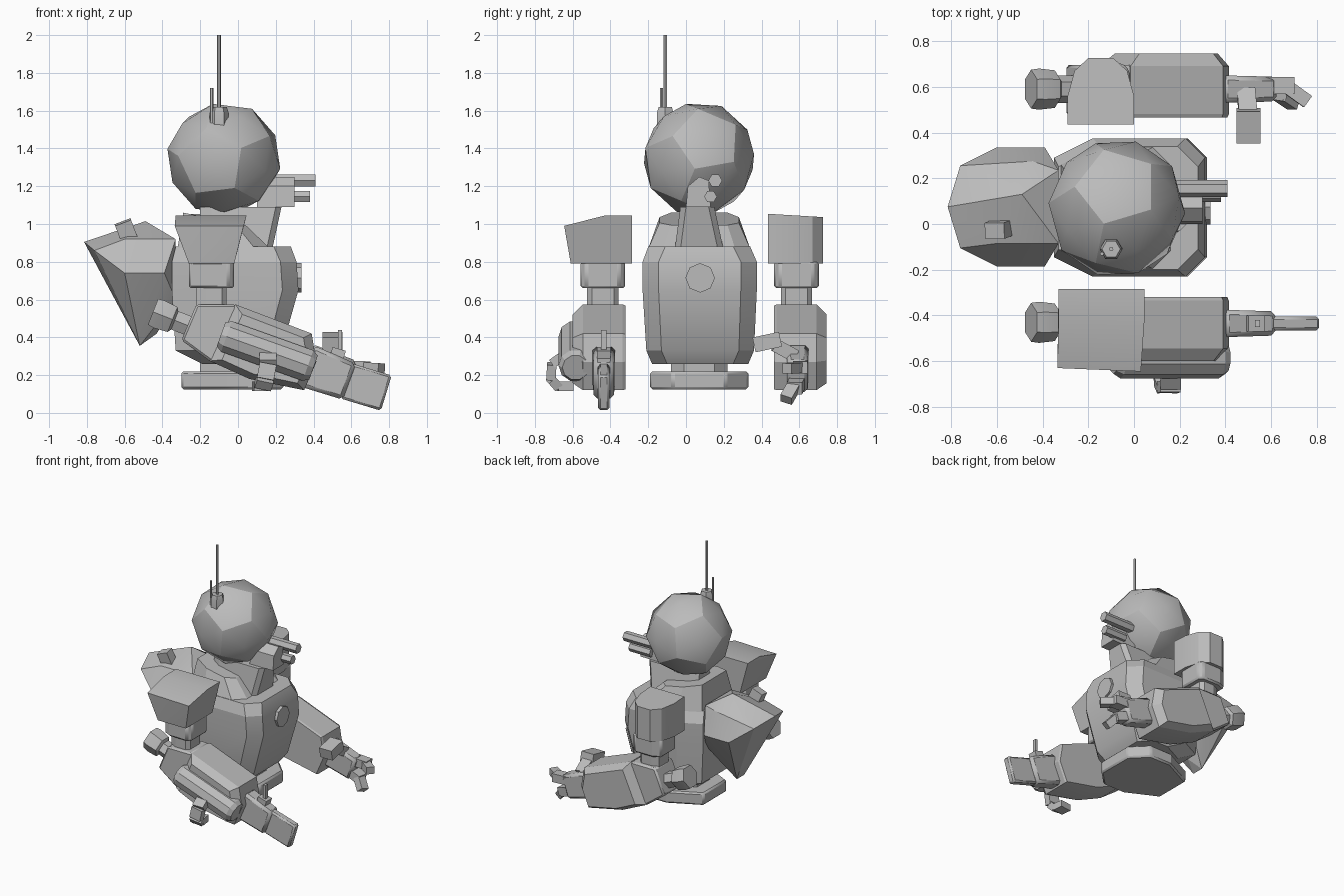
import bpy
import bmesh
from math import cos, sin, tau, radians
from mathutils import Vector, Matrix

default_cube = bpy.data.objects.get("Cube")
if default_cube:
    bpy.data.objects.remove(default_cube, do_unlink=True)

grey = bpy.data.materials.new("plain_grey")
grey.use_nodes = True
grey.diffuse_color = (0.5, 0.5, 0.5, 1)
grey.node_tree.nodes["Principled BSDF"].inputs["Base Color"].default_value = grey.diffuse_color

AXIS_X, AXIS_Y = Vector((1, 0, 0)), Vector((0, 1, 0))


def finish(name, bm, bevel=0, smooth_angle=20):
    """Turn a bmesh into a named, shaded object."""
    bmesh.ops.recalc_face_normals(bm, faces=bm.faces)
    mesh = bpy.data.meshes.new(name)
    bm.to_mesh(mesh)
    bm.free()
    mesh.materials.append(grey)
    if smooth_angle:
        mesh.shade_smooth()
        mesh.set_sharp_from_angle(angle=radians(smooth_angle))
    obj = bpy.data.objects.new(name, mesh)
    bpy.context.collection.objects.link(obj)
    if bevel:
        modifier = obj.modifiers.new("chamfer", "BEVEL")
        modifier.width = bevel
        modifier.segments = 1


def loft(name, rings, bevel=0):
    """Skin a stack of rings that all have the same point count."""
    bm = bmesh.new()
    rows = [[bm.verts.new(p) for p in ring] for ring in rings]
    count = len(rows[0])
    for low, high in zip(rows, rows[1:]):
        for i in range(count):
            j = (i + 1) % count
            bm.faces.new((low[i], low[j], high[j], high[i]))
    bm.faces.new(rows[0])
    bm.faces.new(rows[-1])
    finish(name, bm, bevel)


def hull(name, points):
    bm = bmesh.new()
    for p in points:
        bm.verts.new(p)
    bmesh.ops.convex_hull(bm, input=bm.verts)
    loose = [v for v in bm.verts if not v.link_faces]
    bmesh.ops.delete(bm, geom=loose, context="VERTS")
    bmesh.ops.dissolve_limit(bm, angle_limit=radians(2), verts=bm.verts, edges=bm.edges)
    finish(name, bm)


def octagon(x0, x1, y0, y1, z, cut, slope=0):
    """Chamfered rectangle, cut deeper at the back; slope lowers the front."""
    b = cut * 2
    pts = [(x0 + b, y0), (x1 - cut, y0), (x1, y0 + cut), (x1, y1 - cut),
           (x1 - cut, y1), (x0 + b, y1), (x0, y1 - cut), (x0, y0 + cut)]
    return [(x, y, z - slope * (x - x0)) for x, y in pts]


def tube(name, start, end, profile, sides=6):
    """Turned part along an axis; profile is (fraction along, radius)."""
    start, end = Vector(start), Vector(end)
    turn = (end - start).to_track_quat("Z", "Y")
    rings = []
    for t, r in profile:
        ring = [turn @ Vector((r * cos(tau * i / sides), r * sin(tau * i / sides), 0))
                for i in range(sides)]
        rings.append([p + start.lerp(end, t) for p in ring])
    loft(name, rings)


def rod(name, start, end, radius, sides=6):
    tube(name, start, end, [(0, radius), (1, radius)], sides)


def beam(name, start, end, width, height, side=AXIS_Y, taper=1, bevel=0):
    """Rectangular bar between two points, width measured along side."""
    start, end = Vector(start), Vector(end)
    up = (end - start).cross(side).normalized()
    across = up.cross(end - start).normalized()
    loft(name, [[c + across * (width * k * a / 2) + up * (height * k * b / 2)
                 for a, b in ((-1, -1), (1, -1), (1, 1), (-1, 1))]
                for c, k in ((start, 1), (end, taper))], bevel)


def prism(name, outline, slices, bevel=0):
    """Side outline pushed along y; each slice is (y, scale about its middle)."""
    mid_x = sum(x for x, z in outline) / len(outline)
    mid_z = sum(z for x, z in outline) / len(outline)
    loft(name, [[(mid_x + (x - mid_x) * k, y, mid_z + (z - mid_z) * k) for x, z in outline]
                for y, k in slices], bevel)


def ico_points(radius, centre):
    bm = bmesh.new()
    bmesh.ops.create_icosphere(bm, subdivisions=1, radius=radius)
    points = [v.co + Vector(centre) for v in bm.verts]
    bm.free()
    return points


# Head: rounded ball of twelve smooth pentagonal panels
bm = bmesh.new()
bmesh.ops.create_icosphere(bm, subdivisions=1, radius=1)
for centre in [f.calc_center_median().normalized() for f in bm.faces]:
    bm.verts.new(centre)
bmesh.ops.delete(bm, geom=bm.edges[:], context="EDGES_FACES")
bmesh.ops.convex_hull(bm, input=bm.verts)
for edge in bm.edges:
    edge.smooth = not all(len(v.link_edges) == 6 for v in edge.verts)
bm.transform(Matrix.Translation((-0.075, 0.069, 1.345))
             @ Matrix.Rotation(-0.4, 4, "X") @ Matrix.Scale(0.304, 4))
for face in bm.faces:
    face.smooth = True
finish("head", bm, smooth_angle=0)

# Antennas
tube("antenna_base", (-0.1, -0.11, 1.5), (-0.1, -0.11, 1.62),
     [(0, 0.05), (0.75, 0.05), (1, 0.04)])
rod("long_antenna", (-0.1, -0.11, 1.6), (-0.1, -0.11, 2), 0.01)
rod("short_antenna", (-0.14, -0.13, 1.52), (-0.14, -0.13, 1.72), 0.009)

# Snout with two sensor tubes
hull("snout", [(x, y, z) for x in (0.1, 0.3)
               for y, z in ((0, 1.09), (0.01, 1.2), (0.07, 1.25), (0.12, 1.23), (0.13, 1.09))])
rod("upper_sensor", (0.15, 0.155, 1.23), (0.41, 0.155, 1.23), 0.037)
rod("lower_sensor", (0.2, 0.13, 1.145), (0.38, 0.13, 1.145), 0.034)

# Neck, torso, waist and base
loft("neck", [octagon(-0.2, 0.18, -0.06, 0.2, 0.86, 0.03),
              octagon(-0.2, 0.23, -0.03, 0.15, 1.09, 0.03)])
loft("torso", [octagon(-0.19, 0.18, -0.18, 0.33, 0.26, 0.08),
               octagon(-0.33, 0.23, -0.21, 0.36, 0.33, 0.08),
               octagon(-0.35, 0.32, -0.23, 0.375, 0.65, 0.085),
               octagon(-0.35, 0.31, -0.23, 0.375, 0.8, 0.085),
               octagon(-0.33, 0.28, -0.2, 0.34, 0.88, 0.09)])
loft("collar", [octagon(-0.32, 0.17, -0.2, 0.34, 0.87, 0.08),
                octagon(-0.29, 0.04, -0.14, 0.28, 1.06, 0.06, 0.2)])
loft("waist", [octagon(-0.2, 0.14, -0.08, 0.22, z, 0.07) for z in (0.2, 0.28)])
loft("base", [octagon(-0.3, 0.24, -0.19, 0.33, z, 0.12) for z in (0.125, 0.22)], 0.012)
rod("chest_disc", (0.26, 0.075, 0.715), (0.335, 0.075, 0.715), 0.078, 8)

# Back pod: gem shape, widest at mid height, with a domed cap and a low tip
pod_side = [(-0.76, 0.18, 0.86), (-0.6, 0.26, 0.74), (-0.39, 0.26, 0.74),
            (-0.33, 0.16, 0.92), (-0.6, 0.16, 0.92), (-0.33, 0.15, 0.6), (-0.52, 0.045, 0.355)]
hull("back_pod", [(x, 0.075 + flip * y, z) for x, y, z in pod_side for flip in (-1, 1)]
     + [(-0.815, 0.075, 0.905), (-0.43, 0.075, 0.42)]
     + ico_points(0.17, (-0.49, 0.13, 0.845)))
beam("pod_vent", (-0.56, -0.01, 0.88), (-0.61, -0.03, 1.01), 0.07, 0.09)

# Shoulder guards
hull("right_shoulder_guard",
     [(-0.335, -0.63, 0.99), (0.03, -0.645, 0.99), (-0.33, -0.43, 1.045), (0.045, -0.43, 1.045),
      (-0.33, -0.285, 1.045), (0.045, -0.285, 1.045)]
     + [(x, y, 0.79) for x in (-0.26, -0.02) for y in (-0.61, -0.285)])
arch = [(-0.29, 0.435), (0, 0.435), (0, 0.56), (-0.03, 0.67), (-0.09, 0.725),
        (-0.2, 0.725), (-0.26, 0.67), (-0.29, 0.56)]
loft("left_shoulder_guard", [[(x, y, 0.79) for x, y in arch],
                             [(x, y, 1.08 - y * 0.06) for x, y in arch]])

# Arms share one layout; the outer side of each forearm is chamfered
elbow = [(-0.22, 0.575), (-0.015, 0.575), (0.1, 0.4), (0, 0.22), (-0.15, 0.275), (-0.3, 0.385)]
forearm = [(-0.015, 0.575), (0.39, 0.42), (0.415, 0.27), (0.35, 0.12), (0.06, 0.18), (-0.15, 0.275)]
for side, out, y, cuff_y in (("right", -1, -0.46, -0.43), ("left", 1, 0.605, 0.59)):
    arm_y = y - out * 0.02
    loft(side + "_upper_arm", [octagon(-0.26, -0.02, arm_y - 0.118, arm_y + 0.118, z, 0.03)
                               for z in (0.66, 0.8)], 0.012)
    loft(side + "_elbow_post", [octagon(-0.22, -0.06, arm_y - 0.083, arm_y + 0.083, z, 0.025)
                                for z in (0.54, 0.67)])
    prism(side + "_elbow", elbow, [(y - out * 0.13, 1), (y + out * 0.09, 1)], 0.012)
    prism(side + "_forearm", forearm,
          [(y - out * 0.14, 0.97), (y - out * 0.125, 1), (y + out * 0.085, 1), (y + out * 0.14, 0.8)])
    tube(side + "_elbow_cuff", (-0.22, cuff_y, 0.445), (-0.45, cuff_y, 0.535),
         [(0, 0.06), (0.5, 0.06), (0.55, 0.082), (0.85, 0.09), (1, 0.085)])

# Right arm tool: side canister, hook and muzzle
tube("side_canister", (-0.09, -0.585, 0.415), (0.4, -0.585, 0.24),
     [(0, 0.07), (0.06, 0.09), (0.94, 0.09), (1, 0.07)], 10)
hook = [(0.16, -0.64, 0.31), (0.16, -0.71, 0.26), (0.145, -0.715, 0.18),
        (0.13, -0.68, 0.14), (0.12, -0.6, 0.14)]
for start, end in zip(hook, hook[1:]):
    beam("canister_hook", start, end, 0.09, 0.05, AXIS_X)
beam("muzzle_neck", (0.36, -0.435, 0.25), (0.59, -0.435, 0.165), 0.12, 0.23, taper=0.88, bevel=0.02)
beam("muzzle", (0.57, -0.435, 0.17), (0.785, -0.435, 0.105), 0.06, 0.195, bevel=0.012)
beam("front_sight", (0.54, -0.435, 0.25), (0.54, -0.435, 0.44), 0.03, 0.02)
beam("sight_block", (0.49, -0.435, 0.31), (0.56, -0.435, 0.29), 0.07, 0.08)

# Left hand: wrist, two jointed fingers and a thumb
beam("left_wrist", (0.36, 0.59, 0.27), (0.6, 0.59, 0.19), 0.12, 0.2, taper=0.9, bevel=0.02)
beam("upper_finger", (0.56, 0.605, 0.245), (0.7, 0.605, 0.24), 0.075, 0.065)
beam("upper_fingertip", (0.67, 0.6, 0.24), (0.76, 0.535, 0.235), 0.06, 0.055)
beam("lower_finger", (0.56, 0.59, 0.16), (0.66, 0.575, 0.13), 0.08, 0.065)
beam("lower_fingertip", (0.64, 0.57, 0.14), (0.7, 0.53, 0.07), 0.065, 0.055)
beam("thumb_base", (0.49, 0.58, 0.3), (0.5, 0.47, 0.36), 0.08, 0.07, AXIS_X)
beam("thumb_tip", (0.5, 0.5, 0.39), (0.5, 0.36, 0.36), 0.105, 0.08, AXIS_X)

· · ·

ABOUT THIS TASK.
Return, with nothing added or dropped, the line containing "0.29), 0.07, 0.08)" and every line after it to the end of the listing above.

ANSWER TO THIS PROBLEM.
beam("sight_block", (0.49, -0.435, 0.31), (0.56, -0.435, 0.29), 0.07, 0.08)

# Left hand: wrist, two jointed fingers and a thumb
beam("left_wrist", (0.36, 0.59, 0.27), (0.6, 0.59, 0.19), 0.12, 0.2, taper=0.9, bevel=0.02)
beam("upper_finger", (0.56, 0.605, 0.245), (0.7, 0.605, 0.24), 0.075, 0.065)
beam("upper_fingertip", (0.67, 0.6, 0.24), (0.76, 0.535, 0.235), 0.06, 0.055)
beam("lower_finger", (0.56, 0.59, 0.16), (0.66, 0.575, 0.13), 0.08, 0.065)
beam("lower_fingertip", (0.64, 0.57, 0.14), (0.7, 0.53, 0.07), 0.065, 0.055)
beam("thumb_base", (0.49, 0.58, 0.3), (0.5, 0.47, 0.36), 0.08, 0.07, AXIS_X)
beam("thumb_tip", (0.5, 0.5, 0.39), (0.5, 0.36, 0.36), 0.105, 0.08, AXIS_X)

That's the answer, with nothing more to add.